It was during the fifth mile that I finally felt like I was gaining space around me to breath and packs were separating. I found myself running with a pack of a few people. The race began to head around the Schuylkill River. It’s an 8ish mile loop and I have run there several times, and I knew the last miles would finish with a small incline. The fifth mile was flat mile, and my focus was to get to the halfway point (6:34).
The 6th mile of a half marathon is usually motivating to me because it signals the halfway point is near. A few week ago, Bart Yasso talked about “working the course”. That is something I’ve been trying to do. It was flat and open, so I stayed focused and tried to keep my pace. I ran a 6:18.
The next few minutes brought a lot of reinforcement. My 10k was a 40:30. That’s my fastest 10k in a while. I hit the halfway point is 43:00 minutes. I felt extremely motivated because I knew I was on track for my fastest half in a year and a half despite still not feeling great. I smiled throughout the entire mile and ran a 6:24. Why the race photographers weren’t there…I don’t know.
Both mile 8 and 9 were lonely miles. During mile 9 we went over the bridge and began heading back towards the start. Mile 9 was my slowest actual running mile, and I ran it 6:54. It was the same as mile 2, but I stopped to tie my shoe during the second mile.
I hit the 10-mile point in 1:05.24. That is faster than my Broad Street time this past May. I’m normally motivated after mile 10 because it means a 5k is left. I calculated that if I ran a 20:30 last 5k I would be around 1:26. I stayed around the same people I had been running around for the majority of the race. I ran mile 10 in 6:34.
Mile 11 is usually the mile in a half marathon that makes or breaks me. It’s close enough to the end that you are hurting but not close enough that you have an incredible blast of energy. This mile was no different, and as we crossed into mile 11, I could see the towers in Center City where the end was. It was so close yet so far. I managed to stay focused and just power through.
I hit mile 12, at just over 1:18. I thought I had a shot at going under 1:26 so I blocked everything out and went for it. I wasn’t feeling great, and it was a painful mile. The 12th mile was spent completely focused on finishing the race. By the time I knew it, I hit mile 13.
The last .1 is uphill. For a very flat course, it’s hard to fault a .1 uphill finish. To give you a perspective my last .1 was 7:00-minute pace and I was powering to the finish.
I crossed the line in 1:25.45 and 78th female overall as well as 24th in my age group.

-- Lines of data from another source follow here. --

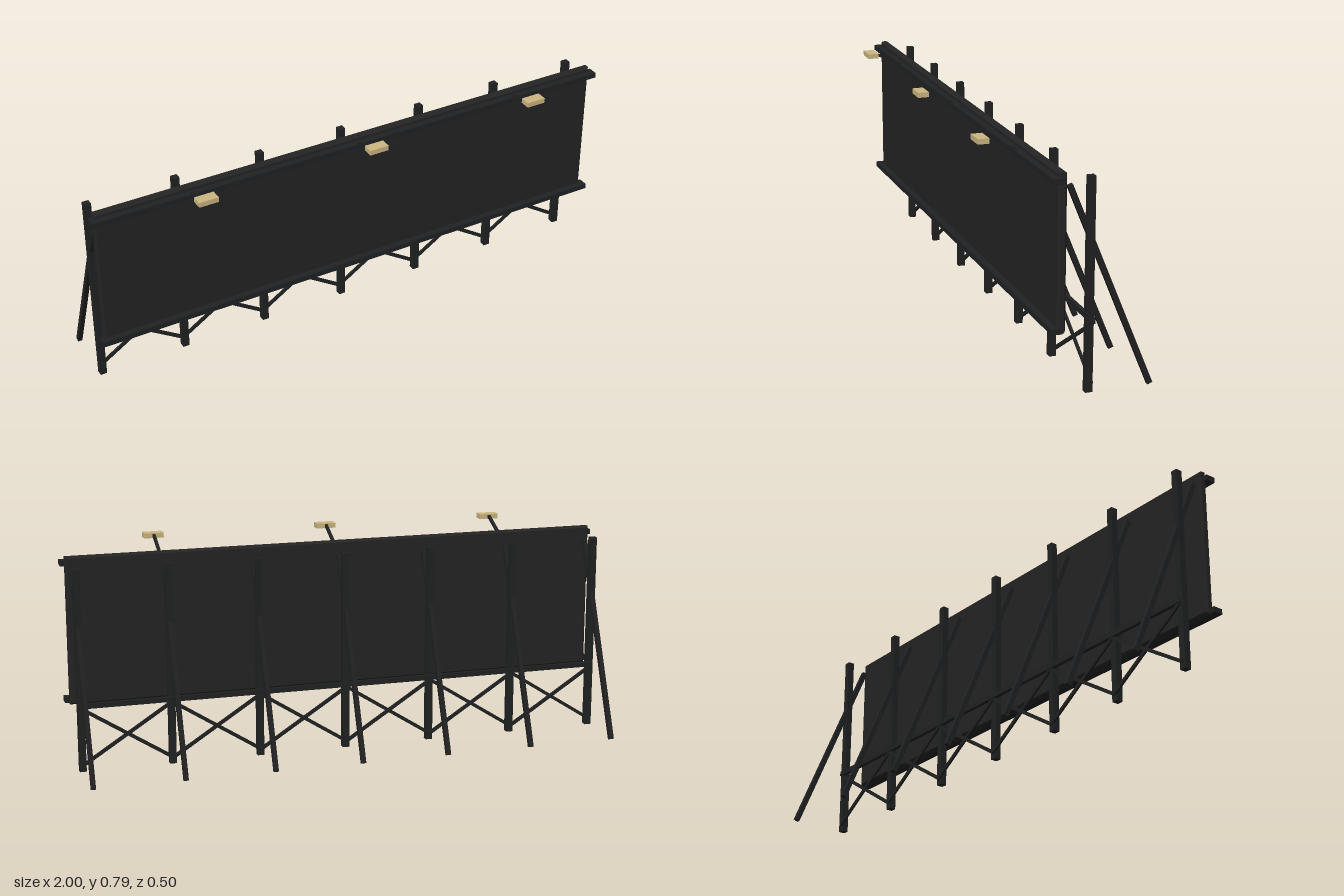
import * as THREE from 'three';

export function createModel() {
  const model = new THREE.Group();
  model.name = 'billboard';

  const material = (name, color) => {
    const m = new THREE.MeshStandardMaterial({ color });
    m.name = name;
    return m;
  };
  const panelMat = material('charcoal panel', 0x242424);
  const steelMat = material('dark steel', 0x202122);
  const lampMat = material('tan lamp', 0xcdb781);

  const add = (name, geometry, mat, x, y, z) => {
    const mesh = new THREE.Mesh(geometry, mat);
    mesh.name = name;
    mesh.position.set(x, y, z);
    model.add(mesh);
    return mesh;
  };
  const box = (name, w, h, d, mat, x, y, z) =>
    add(name, new THREE.BoxGeometry(w, h, d), mat, x, y, z);

  // Square-ended bar between two points, lying in the x-y or y-z plane
  const bar = (name, a, b, w, d, mat) => {
    const from = new THREE.Vector3(...a);
    const to = new THREE.Vector3(...b);
    const dir = to.clone().sub(from);
    const mid = from.clone().add(to).multiplyScalar(0.5);
    const mesh = box(name, w, dir.length(), d, mat, mid.x, mid.y, mid.z);
    mesh.quaternion.setFromUnitVectors(new THREE.Vector3(0, 1, 0), dir.normalize());
    return mesh;
  };

  // Display panel with chamfered edges
  const chamfer = 0.006;
  const hw = 0.985 - chamfer;
  const hh = 0.264 - chamfer;
  const face = new THREE.Shape([
    new THREE.Vector2(-hw, -hh), new THREE.Vector2(hw, -hh),
    new THREE.Vector2(hw, hh), new THREE.Vector2(-hw, hh),
  ]);
  const panel = new THREE.ExtrudeGeometry(face, {
    depth: 0.029 - 2 * chamfer, bevelEnabled: true,
    bevelThickness: chamfer, bevelSize: chamfer, bevelSegments: 1,
  });
  add('displayPanel', panel, panelMat, 0, 0.488, 0.064 + chamfer);

  // Front ledges above and below the display area
  box('topLedge', 2, 0.019, 0.037, steelMat, 0, 0.727, 0.0985);
  box('bottomLedge', 2, 0.019, 0.037, steelMat, 0, 0.237, 0.0985);

  // Posts, each with a long raking brace behind it
  const spacing = 0.321;
  for (let i = -3; i <= 3; i++) {
    const x = i * spacing;
    box('post', 0.024, 0.721, 0.024, steelMat, x, 0.3665, -0.023);
    bar('rakingBrace', [x, 0.703, 0.049], [x, 0.0065, -0.2375], 0.016, 0.018, steelMat);
  }

  // Rear rail and crossed bracing between the posts
  box('rearRail', 6 * spacing + 0.012, 0.018, 0.014, steelMat, 0, 0.2445, -0.037);
  for (let i = -3; i < 3; i++) {
    const x0 = i * spacing;
    const x1 = x0 + spacing;
    bar('crossBrace', [x0, 0.03, -0.036], [x1, 0.235, -0.036], 0.012, 0.008, steelMat);
    bar('crossBrace', [x0, 0.235, -0.037], [x1, 0.03, -0.037], 0.012, 0.008, steelMat);
  }

  // Lamps on sloping arms over the top edge
  for (const x of [-0.642, 0, 0.642]) {
    bar('lampArm', [x, 0.727, 0.095], [x, 0.786, 0.218], 0.01, 0.01, steelMat);
    box('lampHead', 0.071, 0.018, 0.039, lampMat, x, 0.782, 0.23);
  }

  return model;
}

On the surface, this looks like a great time for me. It’s two minute and a half minutes faster than the Runners World Half Marathon. My last 5k was faster than many 5k races I’ve done, and it shows a lot of progression.
However, I do know I ran this race not feeling the best and have a lot more to give. My next half marathon will be the Philadelphia half November 22. It’s a harder course, and the weather is unpredictable, but I do have a few more weeks to train. My goal is race under 1:25 there. Until then, I’ll continue the 5k train. This race is bittersweet for me, I’m happy with my progression, but I am looking forward to racing when my body and legs feel good.
Questions for you:
Have you run a RnR race?
Where is the most crowded place you’ve ever been?
To be honest, this start was one of the most crowded. I’ve been to a few crowded concerts as well.